**Goal of the exercise:** Every line holding "block" should be copied from the records below.

(Stored data entries)
○ ○ ○ ○ ○

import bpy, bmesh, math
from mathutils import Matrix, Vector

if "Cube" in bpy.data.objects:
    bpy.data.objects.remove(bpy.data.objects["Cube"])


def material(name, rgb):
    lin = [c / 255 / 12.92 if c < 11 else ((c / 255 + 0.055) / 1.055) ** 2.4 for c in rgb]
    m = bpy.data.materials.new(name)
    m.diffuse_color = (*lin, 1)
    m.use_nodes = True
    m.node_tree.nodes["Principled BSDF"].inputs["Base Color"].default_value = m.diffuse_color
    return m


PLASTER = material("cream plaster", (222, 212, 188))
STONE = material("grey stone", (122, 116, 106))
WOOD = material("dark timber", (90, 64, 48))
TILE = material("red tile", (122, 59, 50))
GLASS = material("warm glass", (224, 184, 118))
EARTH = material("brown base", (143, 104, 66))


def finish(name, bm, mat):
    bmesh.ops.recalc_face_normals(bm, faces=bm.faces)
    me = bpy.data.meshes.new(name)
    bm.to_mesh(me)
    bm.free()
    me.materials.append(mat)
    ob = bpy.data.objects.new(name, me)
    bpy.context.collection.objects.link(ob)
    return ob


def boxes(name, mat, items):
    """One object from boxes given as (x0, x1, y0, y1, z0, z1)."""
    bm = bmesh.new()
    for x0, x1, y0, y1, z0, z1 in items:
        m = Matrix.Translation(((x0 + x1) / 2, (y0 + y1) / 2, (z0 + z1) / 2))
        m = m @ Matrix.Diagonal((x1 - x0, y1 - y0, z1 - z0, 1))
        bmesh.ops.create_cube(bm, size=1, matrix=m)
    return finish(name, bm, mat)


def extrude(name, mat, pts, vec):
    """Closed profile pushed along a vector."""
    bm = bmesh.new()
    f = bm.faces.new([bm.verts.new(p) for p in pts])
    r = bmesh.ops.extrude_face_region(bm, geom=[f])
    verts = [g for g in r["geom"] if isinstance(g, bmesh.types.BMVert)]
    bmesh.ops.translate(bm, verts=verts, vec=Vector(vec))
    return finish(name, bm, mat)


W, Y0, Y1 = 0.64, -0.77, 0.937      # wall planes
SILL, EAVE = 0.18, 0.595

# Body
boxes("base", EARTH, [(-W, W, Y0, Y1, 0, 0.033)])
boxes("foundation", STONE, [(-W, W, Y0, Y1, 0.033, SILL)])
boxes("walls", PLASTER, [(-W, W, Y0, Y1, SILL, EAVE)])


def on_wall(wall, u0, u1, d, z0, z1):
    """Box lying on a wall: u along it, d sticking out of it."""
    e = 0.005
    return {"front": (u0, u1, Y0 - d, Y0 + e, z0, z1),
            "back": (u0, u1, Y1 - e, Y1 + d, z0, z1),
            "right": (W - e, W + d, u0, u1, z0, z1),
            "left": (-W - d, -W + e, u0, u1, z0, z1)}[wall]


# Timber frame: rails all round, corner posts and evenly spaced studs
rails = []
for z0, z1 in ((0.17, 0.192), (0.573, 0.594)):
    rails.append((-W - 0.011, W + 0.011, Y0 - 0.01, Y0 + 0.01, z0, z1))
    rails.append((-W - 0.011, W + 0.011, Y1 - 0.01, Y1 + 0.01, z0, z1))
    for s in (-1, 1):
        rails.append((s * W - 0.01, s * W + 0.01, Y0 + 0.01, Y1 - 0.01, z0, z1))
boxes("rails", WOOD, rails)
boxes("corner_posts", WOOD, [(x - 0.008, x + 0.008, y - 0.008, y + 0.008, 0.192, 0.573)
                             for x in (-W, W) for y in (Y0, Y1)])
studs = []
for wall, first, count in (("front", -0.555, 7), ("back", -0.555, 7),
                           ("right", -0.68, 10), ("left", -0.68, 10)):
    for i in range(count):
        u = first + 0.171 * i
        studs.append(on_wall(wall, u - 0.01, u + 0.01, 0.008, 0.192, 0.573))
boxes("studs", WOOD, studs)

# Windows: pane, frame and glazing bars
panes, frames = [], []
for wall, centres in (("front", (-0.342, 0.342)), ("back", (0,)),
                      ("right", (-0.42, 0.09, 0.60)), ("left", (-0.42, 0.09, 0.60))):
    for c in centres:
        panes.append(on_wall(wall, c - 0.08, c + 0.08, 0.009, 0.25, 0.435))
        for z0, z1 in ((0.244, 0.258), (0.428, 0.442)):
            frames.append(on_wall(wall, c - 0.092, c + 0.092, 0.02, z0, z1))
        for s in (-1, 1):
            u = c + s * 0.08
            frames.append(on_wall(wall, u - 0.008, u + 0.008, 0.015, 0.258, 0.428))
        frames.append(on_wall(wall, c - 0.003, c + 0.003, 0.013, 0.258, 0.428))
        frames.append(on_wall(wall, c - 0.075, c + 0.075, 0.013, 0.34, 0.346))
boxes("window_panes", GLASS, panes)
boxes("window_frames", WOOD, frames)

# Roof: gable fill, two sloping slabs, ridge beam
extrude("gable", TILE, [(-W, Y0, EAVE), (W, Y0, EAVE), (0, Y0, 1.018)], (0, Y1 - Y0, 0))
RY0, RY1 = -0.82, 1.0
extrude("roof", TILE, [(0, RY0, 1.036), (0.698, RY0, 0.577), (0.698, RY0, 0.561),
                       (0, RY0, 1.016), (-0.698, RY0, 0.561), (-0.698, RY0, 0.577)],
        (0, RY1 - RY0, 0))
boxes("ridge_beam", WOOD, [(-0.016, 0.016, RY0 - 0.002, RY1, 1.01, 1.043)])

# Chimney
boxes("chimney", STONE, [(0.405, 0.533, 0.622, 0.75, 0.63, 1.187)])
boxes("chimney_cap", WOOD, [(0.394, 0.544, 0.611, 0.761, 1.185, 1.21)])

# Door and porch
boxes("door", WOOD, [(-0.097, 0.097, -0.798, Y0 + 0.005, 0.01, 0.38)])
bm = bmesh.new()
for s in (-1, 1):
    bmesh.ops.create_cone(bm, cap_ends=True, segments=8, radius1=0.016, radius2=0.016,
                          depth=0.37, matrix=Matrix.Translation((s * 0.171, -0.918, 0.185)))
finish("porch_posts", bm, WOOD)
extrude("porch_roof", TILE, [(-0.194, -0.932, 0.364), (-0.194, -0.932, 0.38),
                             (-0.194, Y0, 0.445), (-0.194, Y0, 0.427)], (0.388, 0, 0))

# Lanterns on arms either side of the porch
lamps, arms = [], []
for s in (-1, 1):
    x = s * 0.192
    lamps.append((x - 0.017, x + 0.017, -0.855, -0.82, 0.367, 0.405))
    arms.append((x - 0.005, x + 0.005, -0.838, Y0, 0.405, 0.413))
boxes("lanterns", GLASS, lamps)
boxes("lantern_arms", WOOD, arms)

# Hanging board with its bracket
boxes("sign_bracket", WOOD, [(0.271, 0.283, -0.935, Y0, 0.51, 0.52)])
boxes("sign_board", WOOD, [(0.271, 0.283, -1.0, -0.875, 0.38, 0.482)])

○ ○ ○ ○ ○

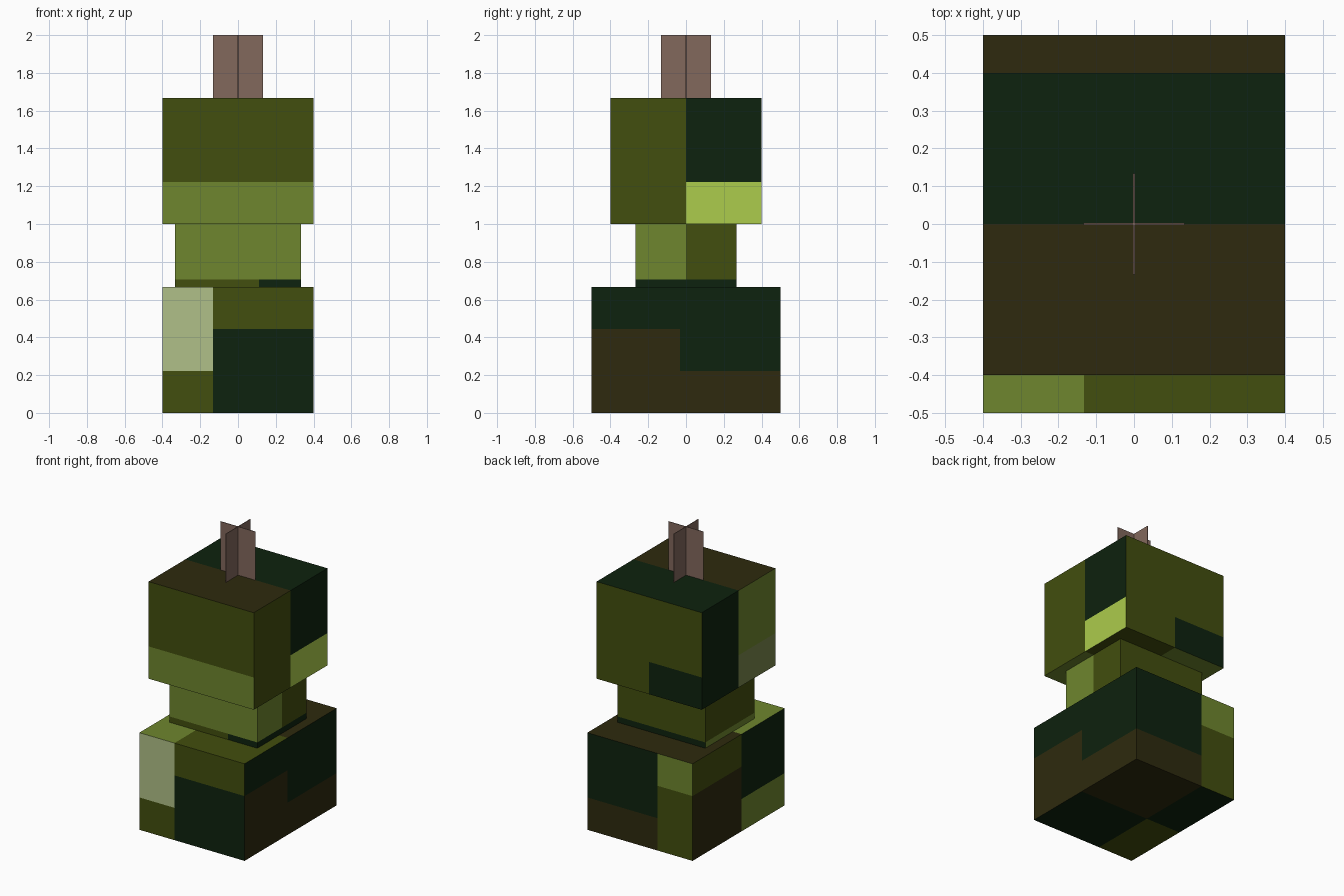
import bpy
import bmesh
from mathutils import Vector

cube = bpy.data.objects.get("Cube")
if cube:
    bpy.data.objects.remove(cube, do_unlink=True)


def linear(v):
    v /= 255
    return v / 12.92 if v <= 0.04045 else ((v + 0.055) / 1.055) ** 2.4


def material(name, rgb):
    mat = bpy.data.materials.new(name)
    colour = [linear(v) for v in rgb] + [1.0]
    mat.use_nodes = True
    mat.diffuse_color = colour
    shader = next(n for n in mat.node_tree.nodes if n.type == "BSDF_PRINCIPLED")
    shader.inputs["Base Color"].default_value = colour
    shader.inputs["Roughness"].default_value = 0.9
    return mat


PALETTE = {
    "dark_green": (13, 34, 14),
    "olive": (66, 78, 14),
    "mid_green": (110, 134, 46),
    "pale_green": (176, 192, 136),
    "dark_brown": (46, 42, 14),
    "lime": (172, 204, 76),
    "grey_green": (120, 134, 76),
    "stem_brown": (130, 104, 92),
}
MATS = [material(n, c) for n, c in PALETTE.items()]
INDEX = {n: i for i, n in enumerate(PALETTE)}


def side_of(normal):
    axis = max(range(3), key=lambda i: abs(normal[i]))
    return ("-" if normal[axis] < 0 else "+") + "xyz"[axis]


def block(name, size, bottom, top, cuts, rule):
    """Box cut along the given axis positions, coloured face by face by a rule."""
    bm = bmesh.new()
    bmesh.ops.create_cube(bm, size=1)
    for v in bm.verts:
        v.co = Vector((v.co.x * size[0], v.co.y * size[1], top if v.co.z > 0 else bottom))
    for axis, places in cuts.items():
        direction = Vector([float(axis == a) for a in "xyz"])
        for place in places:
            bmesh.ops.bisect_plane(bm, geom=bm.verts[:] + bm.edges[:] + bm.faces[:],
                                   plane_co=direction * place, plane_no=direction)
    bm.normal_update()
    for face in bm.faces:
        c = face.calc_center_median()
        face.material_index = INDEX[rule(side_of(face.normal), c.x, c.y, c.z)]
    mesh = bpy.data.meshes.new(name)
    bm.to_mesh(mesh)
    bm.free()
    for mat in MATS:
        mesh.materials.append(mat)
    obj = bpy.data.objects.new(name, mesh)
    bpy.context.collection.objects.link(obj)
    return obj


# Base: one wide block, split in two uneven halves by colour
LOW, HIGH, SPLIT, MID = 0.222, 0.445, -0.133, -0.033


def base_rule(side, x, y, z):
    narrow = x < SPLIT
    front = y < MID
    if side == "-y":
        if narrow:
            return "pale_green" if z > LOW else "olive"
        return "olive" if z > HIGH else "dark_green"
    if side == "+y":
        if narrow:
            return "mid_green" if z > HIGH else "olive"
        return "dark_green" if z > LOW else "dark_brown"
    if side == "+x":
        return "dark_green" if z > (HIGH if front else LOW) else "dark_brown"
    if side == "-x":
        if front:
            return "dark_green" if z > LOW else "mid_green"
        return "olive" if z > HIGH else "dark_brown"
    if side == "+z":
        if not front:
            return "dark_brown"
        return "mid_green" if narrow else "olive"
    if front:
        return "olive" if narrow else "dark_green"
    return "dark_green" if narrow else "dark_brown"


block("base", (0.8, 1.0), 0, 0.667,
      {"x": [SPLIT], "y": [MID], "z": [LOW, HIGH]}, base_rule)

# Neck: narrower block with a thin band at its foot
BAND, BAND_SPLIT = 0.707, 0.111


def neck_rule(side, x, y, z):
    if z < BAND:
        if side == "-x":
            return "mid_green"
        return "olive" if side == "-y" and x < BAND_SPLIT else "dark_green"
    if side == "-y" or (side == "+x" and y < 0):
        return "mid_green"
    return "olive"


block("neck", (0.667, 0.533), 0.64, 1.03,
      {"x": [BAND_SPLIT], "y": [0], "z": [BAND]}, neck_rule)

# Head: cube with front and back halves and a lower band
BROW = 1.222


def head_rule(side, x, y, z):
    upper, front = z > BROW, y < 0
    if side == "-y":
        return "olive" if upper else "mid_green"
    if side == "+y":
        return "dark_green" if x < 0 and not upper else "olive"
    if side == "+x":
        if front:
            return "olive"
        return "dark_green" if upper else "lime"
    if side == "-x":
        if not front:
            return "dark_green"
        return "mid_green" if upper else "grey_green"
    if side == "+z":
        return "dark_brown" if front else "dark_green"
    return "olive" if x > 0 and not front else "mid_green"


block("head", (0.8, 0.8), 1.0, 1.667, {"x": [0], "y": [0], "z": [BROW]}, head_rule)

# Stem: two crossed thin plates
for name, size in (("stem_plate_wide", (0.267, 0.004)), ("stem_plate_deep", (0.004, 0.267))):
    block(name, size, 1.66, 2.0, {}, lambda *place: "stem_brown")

○ ○ ○ ○ ○

**Task output:**
def block(name, size, bottom, top, cuts, rule):
# Base: one wide block, split in two uneven halves by colour
block("base", (0.8, 1.0), 0, 0.667,
# Neck: narrower block with a thin band at its foot
block("neck", (0.667, 0.533), 0.64, 1.03,
block("head", (0.8, 0.8), 1.0, 1.667, {"x": [0], "y": [0], "z": [BROW]}, head_rule)
    block(name, size, 1.66, 2.0, {}, lambda *place: "stem_brown")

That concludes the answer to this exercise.